  14. adfunk says:

    I agree with much of what has been said.

    You may get some trackback traffic which may be worst more than any increase in your backlinks.

    Its a case of more of everything the better.

  15. [...] There are now discussions at SEO Black Hat and The V7N Network intimating that Google may not be following its own rules with NoFollow. The theory, originally proposed by Link Building Blog, is that in some cases, NoFollow’ed links may still pass link juice. [...]

  16. The nofollow attribute needs to be taken care of – and for the user data, temporal analysis must be a central ingredient to Google’s algorithms. Without the study of user data, the Google engines wouldn’t be capable of generating nice SERPs. I agree full-heartedly with “It should be a way for publishers to tell the search engines that they have not audited the link and can therefore not vouch for it’s integrity.”. I feel as though, if Google looked on the NoFollows in this way, then the ability for more quality content would increase.

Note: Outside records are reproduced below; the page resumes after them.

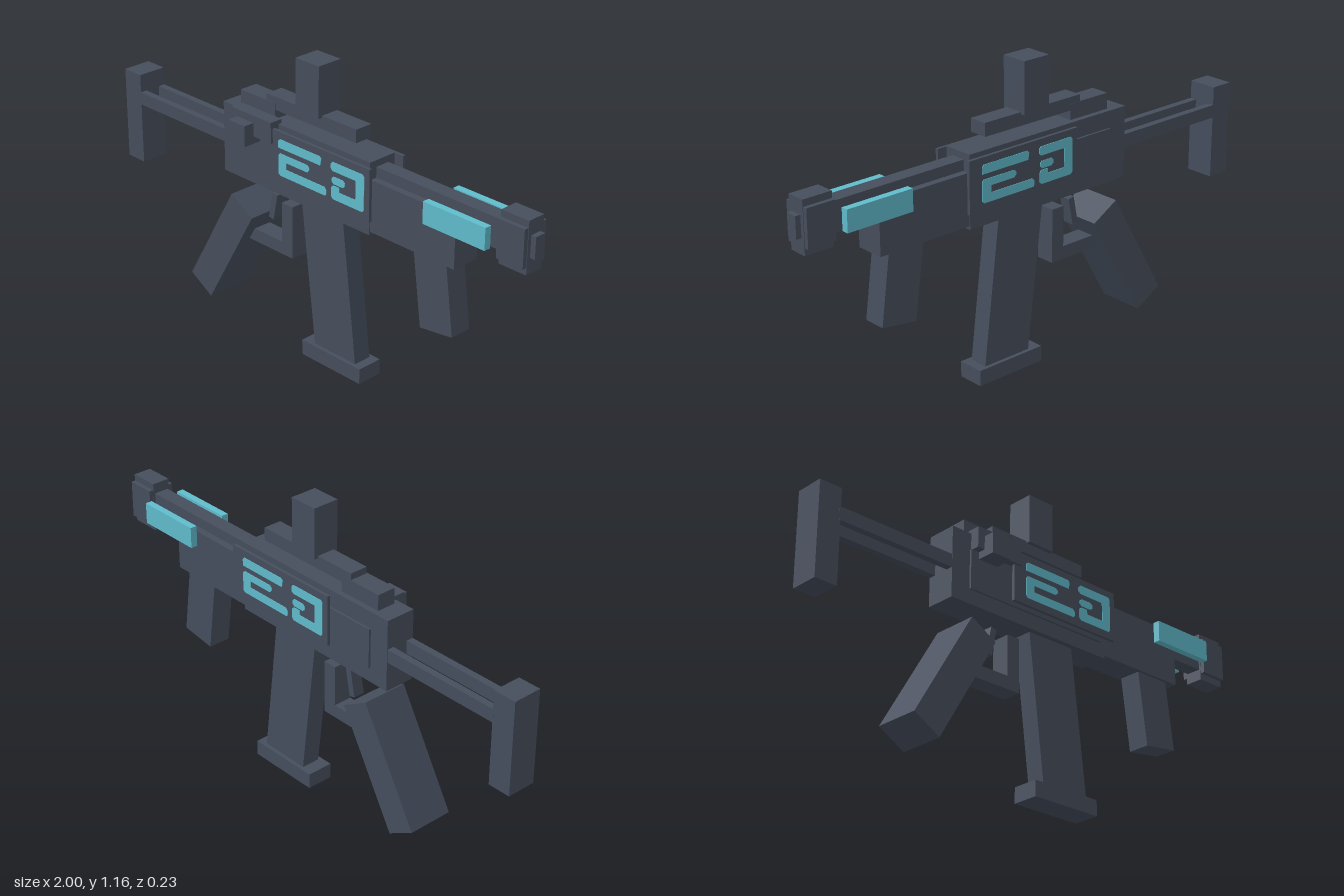
import * as THREE from 'three';

export function createModel() {
  const model = new THREE.Group();
  model.name = 'blasterProp';
  const slate = new THREE.MeshStandardMaterial({ name: 'slate', color: 0x464e5d });
  const teal = new THREE.MeshStandardMaterial({ name: 'teal', color: 0x60bccc });
  const MID = -0.024; // depth of the body's centre plane

  const add = (name, geometry, material = slate, parent = model) => {
    const mesh = new THREE.Mesh(geometry, material);
    mesh.name = name;
    parent.add(mesh);
    return mesh;
  };
  // Box given by its limits on each axis
  const box = (name, [x0, x1], [y0, y1], [z0, z1], material, parent) => {
    const mesh = add(name, new THREE.BoxGeometry(x1 - x0, y1 - y0, z1 - z0), material, parent);
    mesh.position.set((x0 + x1) / 2, (y0 + y1) / 2, (z0 + z1) / 2);
    return mesh;
  };
  // Side outline extruded evenly about the centre plane
  const slab = (name, points, depth) => {
    const shape = new THREE.Shape(points.map(([x, y]) => new THREE.Vector2(x, y)));
    const mesh = add(name, new THREE.ExtrudeGeometry(shape, { depth, bevelEnabled: false }));
    mesh.position.z = MID - depth / 2;
    return mesh;
  };
  const wide = (half) => [MID - half, MID + half];

  // Stock
  box('stockPad', [-1, -0.91], [0.49, 0.85], wide(0.057));
  for (const s of [-1, 1]) {
    const z = MID + s * 0.044;
    box('stockRod', [-0.915, -0.42], [0.73, 0.78], [z - 0.0135, z + 0.0135]);
  }

  // Receiver, handguard and barrel
  box('receiver', [-0.43, 0.31], [0.617, 0.89], wide(0.059));
  box('receiverPanels', [-0.35, 0.285], [0.673, 0.825], wide(0.067));
  box('handguard', [0.3, 0.695], [0.63, 0.825], wide(0.056));
  box('barrel', [0.3, 0.88], [0.755, 0.865], wide(0.029));
  box('muzzleTall', [0.865, 0.98], [0.712, 0.905], wide(0.036));
  box('muzzleWide', [0.867, 0.978], [0.738, 0.88], wide(0.053));
  box('muzzleTip', [0.97, 1], [0.77, 0.85], wide(0.022));

  // Bolt on the front side
  box('boltCover', [-0.345, -0.14], [0.825, 0.905], [0.02, 0.072]);
  box('boltHandle', [-0.315, -0.23], [0.797, 0.877], [0.04, 0.115]);

  // Sight
  box('sightMount', [-0.36, -0.18], [0.88, 0.95], wide(0.037));
  box('sightRail', [-0.225, 0.22], [0.925, 0.975], wide(0.036));
  box('sightPost', [-0.06, 0.055], [0.967, 1.16], wide(0.052));

  // Magazine
  slab('magazine', [[0.023, 0.05], [0.229, 0.05], [0.159, 0.63], [-0.047, 0.63]], 0.074);
  box('magazineBase', [-0.03, 0.265], [0, 0.06], wide(0.052));

  // Foregrip and rear grip
  slab('foregrip', [[0.542, 0.345], [0.687, 0.365], [0.647, 0.66], [0.502, 0.64]], 0.088);
  const grip = add('rearGrip', new THREE.BoxGeometry(0.125, 0.48, 0.18));
  grip.position.set(-0.428, 0.313, MID);
  grip.rotation.z = -Math.PI / 6;

  // Trigger and guard
  slab('triggerGuard', [[-0.34, 0.365], [-0.095, 0.365], [-0.095, 0.572], [-0.15, 0.572],
    [-0.15, 0.415], [-0.34, 0.415]], 0.074);
  const trigger = add('trigger', new THREE.BoxGeometry(0.025, 0.107, 0.045));
  trigger.position.set(-0.212, 0.532, MID);
  trigger.rotation.z = -0.2;

  // Glowing side bars
  for (const s of [-1, 1]) {
    const z = MID + s * 0.0735;
    box('sideBar', [0.578, 0.847], [0.768, 0.85], [z - 0.0135, z + 0.0135], teal);
  }

  // Closed strip outlines with clipped corners, relative to the plate centre
  const strips = [
    [[-0.195, 0.106], [0.015, 0.106], [0.02, 0.132], [0.012, 0.14], [-0.187, 0.14], [-0.195, 0.132]],
    [[-0.195, 0.008], [-0.187, 0], [0.04, 0], [0.045, 0.008], [0.045, 0.022], [0.035, 0.032],
      [-0.155, 0.032], [-0.155, 0.058], [-0.05, 0.058], [-0.04, 0.068], [-0.04, 0.078],
      [-0.05, 0.086], [-0.187, 0.086], [-0.195, 0.078]],
    [[0.07, 0.008], [0.078, 0], [0.218, 0], [0.226, 0.008], [0.226, 0.132], [0.218, 0.14],
      [0.075, 0.14], [0.067, 0.132], [0.067, 0.114], [0.075, 0.106], [0.186, 0.106],
      [0.186, 0.034], [0.108, 0.034], [0.108, 0.052], [0.078, 0.052], [0.07, 0.044]],
    [[0.072, 0.066], [0.08, 0.058], [0.125, 0.058], [0.135, 0.066], [0.135, 0.078],
      [0.125, 0.086], [0.08, 0.086], [0.072, 0.078]],
  ];
  // Display plate with thin inlay, repeated half a turn round for the far side
  for (const turn of [0, Math.PI]) {
    const display = new THREE.Group();
    display.name = 'sideDisplay';
    display.position.set(0.085, 0, MID);
    display.rotation.y = turn;
    box('displayPlate', [-0.25, 0.25], [0.685, 0.88], [0.075, 0.087], slate, display);
    for (const points of strips) {
      const shape = new THREE.Shape(points.map(([x, y]) => new THREE.Vector2(x, y)));
      const strip = add('displayInlay',
        new THREE.ExtrudeGeometry(shape, { depth: 0.003, bevelEnabled: false }), teal, display);
      strip.position.set(0, 0.713, 0.086);
    }
    model.add(display);
  }

  return model;
}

There needs to just be even more social congruency with the SERPs – Web 2.0 (People), Web 3.0 (Perfect data and Semantics), Web 4.0 (The WebOS/Flawless AI). That’s what I believe.